Personally, I do not like the term ‘broken home’, as it can paint ourselves and our children with a negative brush, giving teachers and others the impression that there is something ‘broken’ about our families! Instead of seeing my home as ‘broken’, I prefer to see things as quite the opposite, as I believe that my choice to become a single parent ensured that our home would NOT be broken!
Maintaining a dysfunctional and broken relationship only would have hurt myself, and my daughter (and also her mother for that matter); as the healing of our family could only begin once the marriage was over. I believe that the greatest gift that I could have given my child was the opportunity to grow up in a home that was not broken, and with parents who were able to resolve their differences and to reconcile so that we could work together to ensure that her needs were met without the added difficulty of contentious parents that could not get on the same page: this never would have occurred if we had not separated.
It strikes me as funny that my ex and I had to end our marriage in order to reconcile, and to be able to be available and on the same page for our daughter; that separation actually fixed our broken home and led to healing, but then, that is kind of what happened with Jesus He was born into our broken world, and through his message of God’s love and forgiveness for us all, that is given as a great gift (not earned), he actually began the process of healing our world, of restoring it, and reconciling ourselves to each other, and also to God.
In a very real sense then the gift of the Wise Men to Jesus, was the gift of reconciliation, for when they acknowledged him as Divine, they accepted that the Word of God had come into the world, to act in the midst of our lives, to bring us peace and the love of God; and in paying homage to Jesus, they were also reaching out to connect with God.

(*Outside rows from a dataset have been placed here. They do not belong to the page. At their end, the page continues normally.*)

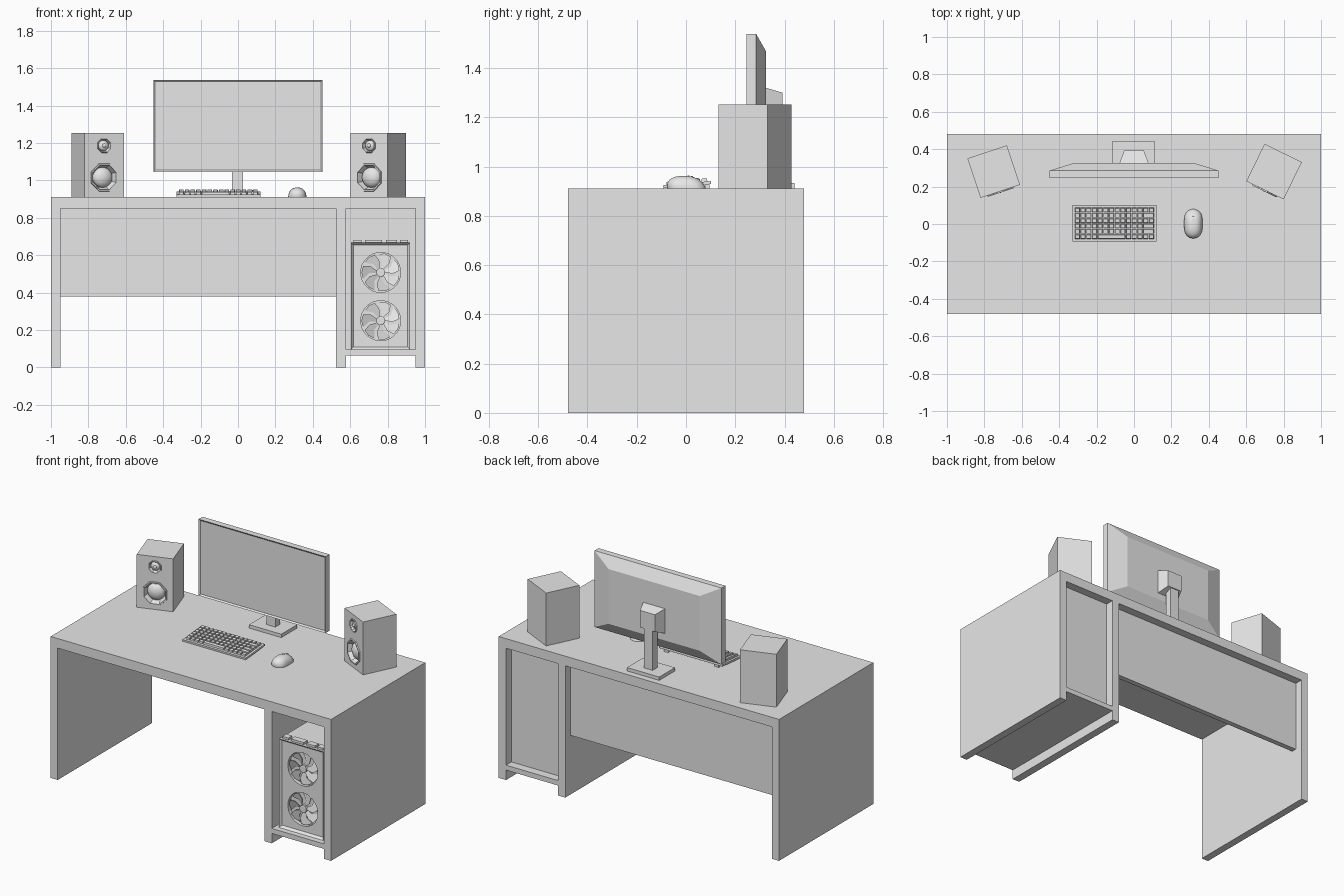
import bpy
import bmesh
from math import sin, cos, pi, radians
from mathutils import Matrix, Vector

if "Cube" in bpy.data.objects:
    bpy.data.objects.remove(bpy.data.objects["Cube"], do_unlink=True)

grey = bpy.data.materials.new("plain grey")
grey.use_nodes = True
grey.diffuse_color = (0.8, 0.8, 0.8, 1)
grey.node_tree.nodes["Principled BSDF"].inputs["Base Color"].default_value = (0.8, 0.8, 0.8, 1)


def finish(name, bm, place=None, smooth=False):
    """Turn a bmesh into a named object, optionally placed by a matrix."""
    bmesh.ops.recalc_face_normals(bm, faces=bm.faces)
    mesh = bpy.data.meshes.new(name)
    bm.to_mesh(mesh)
    bm.free()
    mesh.materials.append(grey)
    obj = bpy.data.objects.new(name, mesh)
    bpy.context.collection.objects.link(obj)
    if place is not None:
        obj.matrix_world = place
    if smooth:
        bpy.ops.object.select_all(action="DESELECT")
        obj.select_set(True)
        bpy.context.view_layer.objects.active = obj
        bpy.ops.object.shade_smooth_by_angle(angle=radians(40))
    return obj


def add_loft(bm, rings):
    """Skin a stack of equal point rings and cap both ends."""
    loops = [[bm.verts.new(p) for p in ring] for ring in rings]
    for low, high in zip(loops, loops[1:]):
        for i in range(len(low)):
            j = (i + 1) % len(low)
            bm.faces.new((low[i], low[j], high[j], high[i]))
    bm.faces.new(loops[0])
    bm.faces.new(loops[-1])


def rect_z(x0, x1, y0, y1, z):
    return [(x0, y0, z), (x1, y0, z), (x1, y1, z), (x0, y1, z)]


def rect_y(half, z0, z1, y):
    return [(-half, y, z0), (half, y, z0), (half, y, z1), (-half, y, z1)]


def loft(name, rings, place=None, smooth=False):
    bm = bmesh.new()
    add_loft(bm, rings)
    return finish(name, bm, place, smooth)


def box(name, x0, x1, y0, y1, z0, z1, place=None):
    return loft(name, [rect_z(x0, x1, y0, y1, z) for z in (z0, z1)], place)


def lathe(name, profile, sides, place, smooth=False):
    """Revolve (radius, forward) points about the axis that faces the front."""
    turns = [2 * pi * (i + 0.5) / sides for i in range(sides)]
    rings = [[(r * cos(a), -d, r * sin(a)) for a in turns] for r, d in profile]
    return loft(name, rings, place, smooth)


def dome(radius, height, base):
    steps = [pi / 2 * i / 8 for i in range(9)]
    return [(max(radius * cos(t), 0.0005), base + height * sin(t)) for t in steps]


def recess_front(obj, width, depth):
    """Inset the front face and push it in."""
    bm = bmesh.new()
    bm.from_mesh(obj.data)
    bm.normal_update()
    front = [min(bm.faces, key=lambda f: f.calc_center_median().y)]
    bmesh.ops.inset_region(bm, faces=front, thickness=width, depth=-depth)
    bm.to_mesh(obj.data)
    bm.free()


def cut(obj, cutter):
    mod = obj.modifiers.new("cut", "BOOLEAN")
    mod.object = cutter
    mod.solver = "EXACT"
    bpy.context.view_layer.objects.active = obj
    bpy.ops.object.modifier_apply(modifier=mod.name)
    bpy.data.objects.remove(cutter, do_unlink=True)


def at(x, y, z):
    return Matrix.Translation((x, y, z))


# Desk
DEEP, TOP, UNDER = 0.48, 0.912, 0.85
box("desk_top", -1, 1, -DEEP, DEEP, UNDER, TOP)
for name, x0, x1 in (("right_side_panel", -1, -0.95), ("middle_panel", 0.525, 0.577),
                     ("left_side_panel", 0.948, 1)):
    box(name, x0, x1, -DEEP, DEEP, 0, UNDER)
box("modesty_panel", -0.95, 0.525, 0.39, 0.425, 0.38, UNDER)
box("compartment_back", 0.577, 0.948, 0.39, 0.425, 0.096, UNDER)
box("compartment_shelf", 0.577, 0.948, -DEEP, DEEP, 0.064, 0.096)

# Computer case with two fans
FACE = -0.445
case = box("computer_case", 0.604, 0.92, FACE, 0.36, 0.096, 0.668)
recess_front(case, 0.018, 0.015)
FAN_R = 0.107
for label, z in (("upper", 0.508), ("lower", 0.25)):
    place = at(0.763, FACE + 0.015, z)
    cut(case, lathe("fan_cutter", [(FAN_R, -0.025), (FAN_R, 0.02)], 24, place))
    lathe(label + "_fan_hub", [(0.024, -0.025), (0.024, -0.002), (0.019, 0)], 12, place)
    bm = bmesh.new()
    for k in range(7):
        a = 2 * pi * k / 7
        outline = [(0.022, a, 0.004), (0.065, a - 0.1, 0.004), (0.1, a + 0.1, 0.004),
                   (0.103, a + 0.45, 0.011), (0.1, a + 0.8, 0.018),
                   (0.06, a + 0.5, 0.018), (0.022, a + 0.6, 0.018)]
        add_loft(bm, [[(r * cos(t), y + lift, r * sin(t)) for r, t, y in outline]
                      for lift in (0, 0.003)])
    finish(label + "_fan_blades", bm, place)
for i, (x0, x1) in enumerate(((0.617, 0.66), (0.68, 0.77), (0.79, 0.85), (0.865, 0.908))):
    box("case_button_%d" % (i + 1), x0, x1, -0.43, -0.39, 0.668, 0.682)

# Monitor: recessed screen, bevelled back
BOT, HIGH, HALF = 1.045, 1.538, 0.453
screen = loft("monitor", [rect_y(HALF, BOT, HIGH, 0.245), rect_y(HALF, BOT, HIGH, 0.285),
                          rect_y(0.325, BOT + 0.07, HIGH - 0.07, 0.325)])
recess_front(screen, 0.014, 0.008)
loft("monitor_mount", [rect_y(0.078, 1.16, 1.32, 0.325), rect_y(0.053, 1.19, 1.30, 0.392)])
box("monitor_column", -0.033, 0.028, 0.34, 0.387, TOP + 0.02, 1.21)
box("monitor_base", -0.117, 0.113, 0.28, 0.44, TOP, TOP + 0.022)

# Speakers
for side, x, turn in (("right", -0.75, 18.4), ("left", 0.749, -26)):
    place = at(x, 0.28, TOP) @ Matrix.Rotation(radians(turn), 4, "Z")
    half = 0.111
    cabinet = box(side + "_speaker_cabinet", -half, half, -half, half, 0, 0.341, place)
    for part, z, r in (("woofer", 0.104, 0.08), ("tweeter", 0.274, 0.042)):
        spot = place @ at(0, -half, z)
        cut(cabinet, lathe("cone_cutter", [(r * 0.7, -r * 0.4), (r * 0.9, 0.003)], 8, spot))
        name = "%s_%s" % (side, part)
        bm = bmesh.new()
        # Eight-sided trim ring
        corners = [2 * pi * (i + 0.5) / 8 for i in range(8)]
        bands = [[bm.verts.new((q * r * cos(a), -d, q * r * sin(a))) for a in corners]
                 for q, d in ((1, 0), (0.98, 0.007), (0.88, 0.007), (0.87, 0))]
        for low, high in zip(bands, bands[1:]):
            for i in range(8):
                bm.faces.new((low[i], low[i - 1], high[i - 1], high[i]))
        finish(name + "_ring", bm, spot)
        lathe(name + "_dome", dome(r * 0.68, r * 0.45, -r * 0.4), 24, spot, True)
        if part == "tweeter":
            lathe(name + "_tip", dome(r * 0.25, r * 0.2, 0), 16, spot, True)

# Keyboard, tilted up at the back
WIDE, LONG = 0.45, 0.195
tilt = at(-0.33, -0.092, TOP) @ Matrix.Rotation(radians(5), 4, "X")
box("keyboard_body", 0, WIDE, 0, LONG, 0, 0.012, tilt)
bm = bmesh.new()
ROWS, COLS, EDGE, GAP = 6, 14, 0.012, 0.004
step_x, step_y = (WIDE - 2 * EDGE) / COLS, (LONG - 2 * EDGE) / ROWS
for row in range(ROWS):
    col = 0
    while col < COLS:
        span = 1
        if row == 0 and col == 4:
            span = 5
        elif row in (1, 2, 4) and col == COLS - 2:
            span = 2
        x0, y0 = EDGE + col * step_x + GAP / 2, EDGE + row * step_y + GAP / 2
        x1, y1 = x0 + span * step_x - GAP, y0 + step_y - GAP
        s = 0.002
        add_loft(bm, [rect_z(x0, x1, y0, y1, 0.011),
                      rect_z(x0 + s, x1 - s, y0 + s, y1 - s, 0.025)])
        col += span
finish("keyboard_keys", bm, tilt)
for side, x in (("right", -0.3), ("left", 0.06)):
    box(side + "_keyboard_foot", x, x + 0.03, 0.08, 0.095, TOP, TOP + 0.018)

# Mouse: smooth shell narrowing slightly at the waist, with wheel and seam
rings = []
for t in [pi / 2 * i / 10 for i in range(11)]:
    s = max(cos(t) ** 0.8, 0.01)
    ring = []
    for a in [2 * pi * i / 32 for i in range(32)]:
        y = 0.078 * s * sin(a)
        waist = 1 - 0.1 * cos(y * 40)
        ring.append((0.054 * waist * s * cos(a), y - 0.012 * sin(t), 0.05 * sin(t)))
    rings.append(ring)
spot = at(0.317, 0.002, TOP)
loft("mouse_shell", rings, spot, True)
wheel = spot @ at(0, 0.043, 0.031) @ Matrix.Rotation(pi / 2, 4, "Z")
lathe("mouse_wheel", [(0.012, -0.004), (0.012, 0.004)], 16, wheel, True)
for i, y in enumerate((0.005, 0.018)):
    box("mouse_button_%d" % (i + 1), -0.004, 0.004, y, y + 0.008, 0.044, 0.051 - i * 0.002, spot)
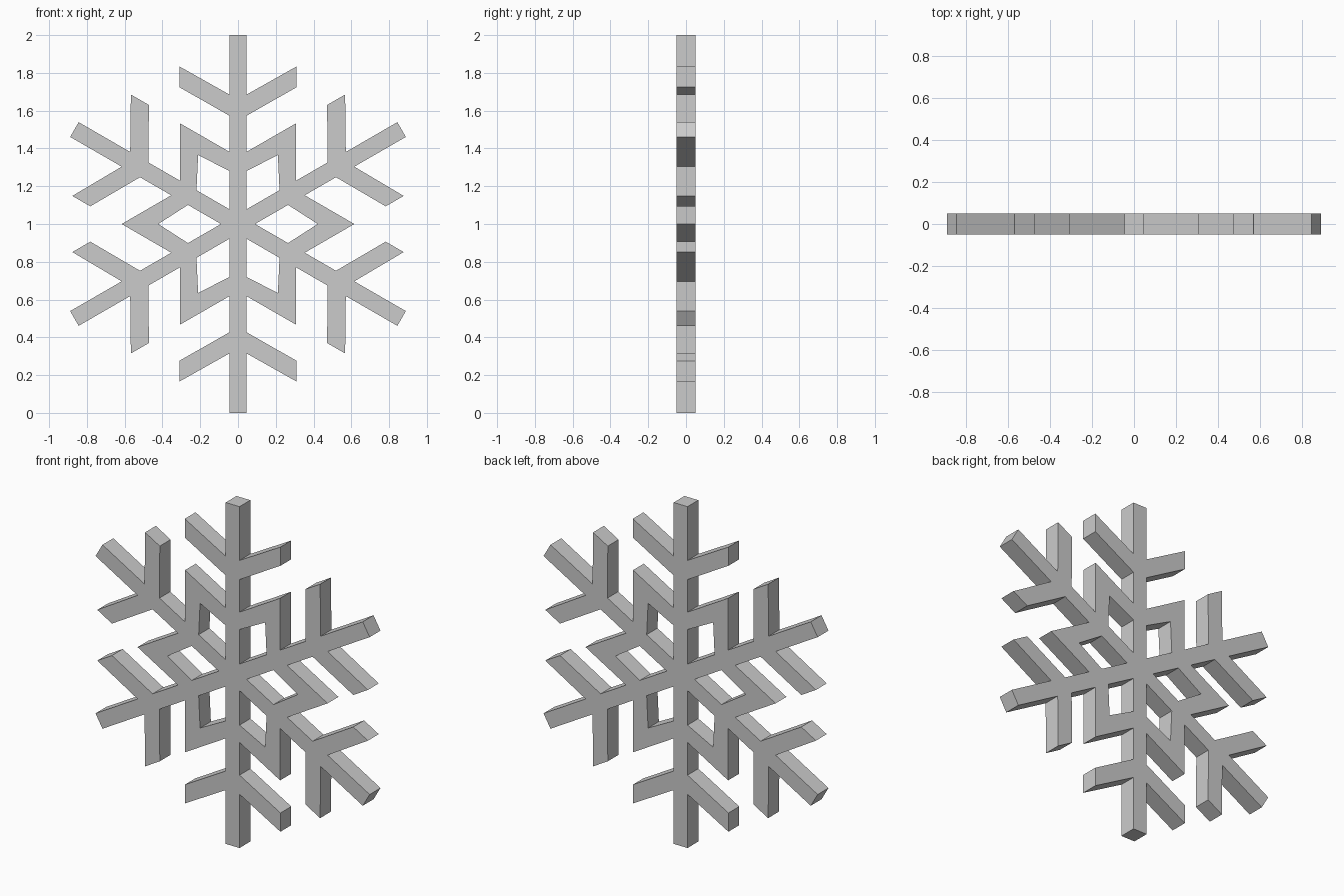
import bpy, bmesh, math
from mathutils import Matrix, Vector

if "Cube" in bpy.data.objects:
    bpy.data.objects.remove(bpy.data.objects["Cube"])

# Half of one arm: from the centre line to the 30-degree sector border (x, height)
W = 0.045
s, c = math.sin(math.radians(30)), math.cos(math.radians(30))
half_arm = [
    (0, 0), (W, W * c / s),                    # hub
    (W, 0.28), (0.422 * s, 0.422 * c),         # diamond hole
    (0.616 * s, 0.616 * c), (W, 0.382),        # star tip
    (W, 0.573), (0.31, 0.724), (0.31, 0.834), (W, 0.685),  # outer branch
    (W, 1), (0, 1),                            # arm end
]

bm = bmesh.new()

# Mirror the half arm and spin it six times
for i in range(6):
    spin = Matrix.Rotation(math.radians(60 * i), 3, 'Y')
    for side in (1, -1):
        verts = [bm.verts.new(spin @ Vector((x * side, 0, z))) for x, z in half_arm]
        bm.faces.new(verts if side == 1 else verts[::-1])

bmesh.ops.remove_doubles(bm, verts=bm.verts, dist=0.0005)
bmesh.ops.recalc_face_normals(bm, faces=bm.faces)

mesh = bpy.data.meshes.new("snowflake")
bm.to_mesh(mesh)
bm.free()

# Snowflake plate with even thickness
snowflake = bpy.data.objects.new("snowflake", mesh)
snowflake.location = (0, 0, 1)
bpy.context.collection.objects.link(snowflake)
thick = snowflake.modifiers.new("thickness", 'SOLIDIFY')
thick.thickness = 0.1
thick.offset = 0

As single parents, the formation of our own families, is also an act of reconciliation and restoration, it is a step towards fixing what was once broken, and building something new out of something that did not work. Our gift to our children is restoration and reconciliation, it is a new life that will transform their worlds, and change their futures, break cycles and promote healing.
It is the gift of hope and of love, and teaches them that just because something has been broken, that does not mean it cannot be made whole again, with love, patience and faith in God’s eternal presence in our lives and our world.
Let us Pray
God, thank you for the gift of healing. Thank you that our home that were once ‘broken’ are now in the process of being restored, with the help of your love and the faith we share with each other. Please help us to seek out reconciliation, for the good of ourselves and our children. Let us always strive to improve, and to heal our family life, and thank you that you are always there for us to turn to when the going gets rough, both through the living Christ, and through those who walk with us in his light of hope.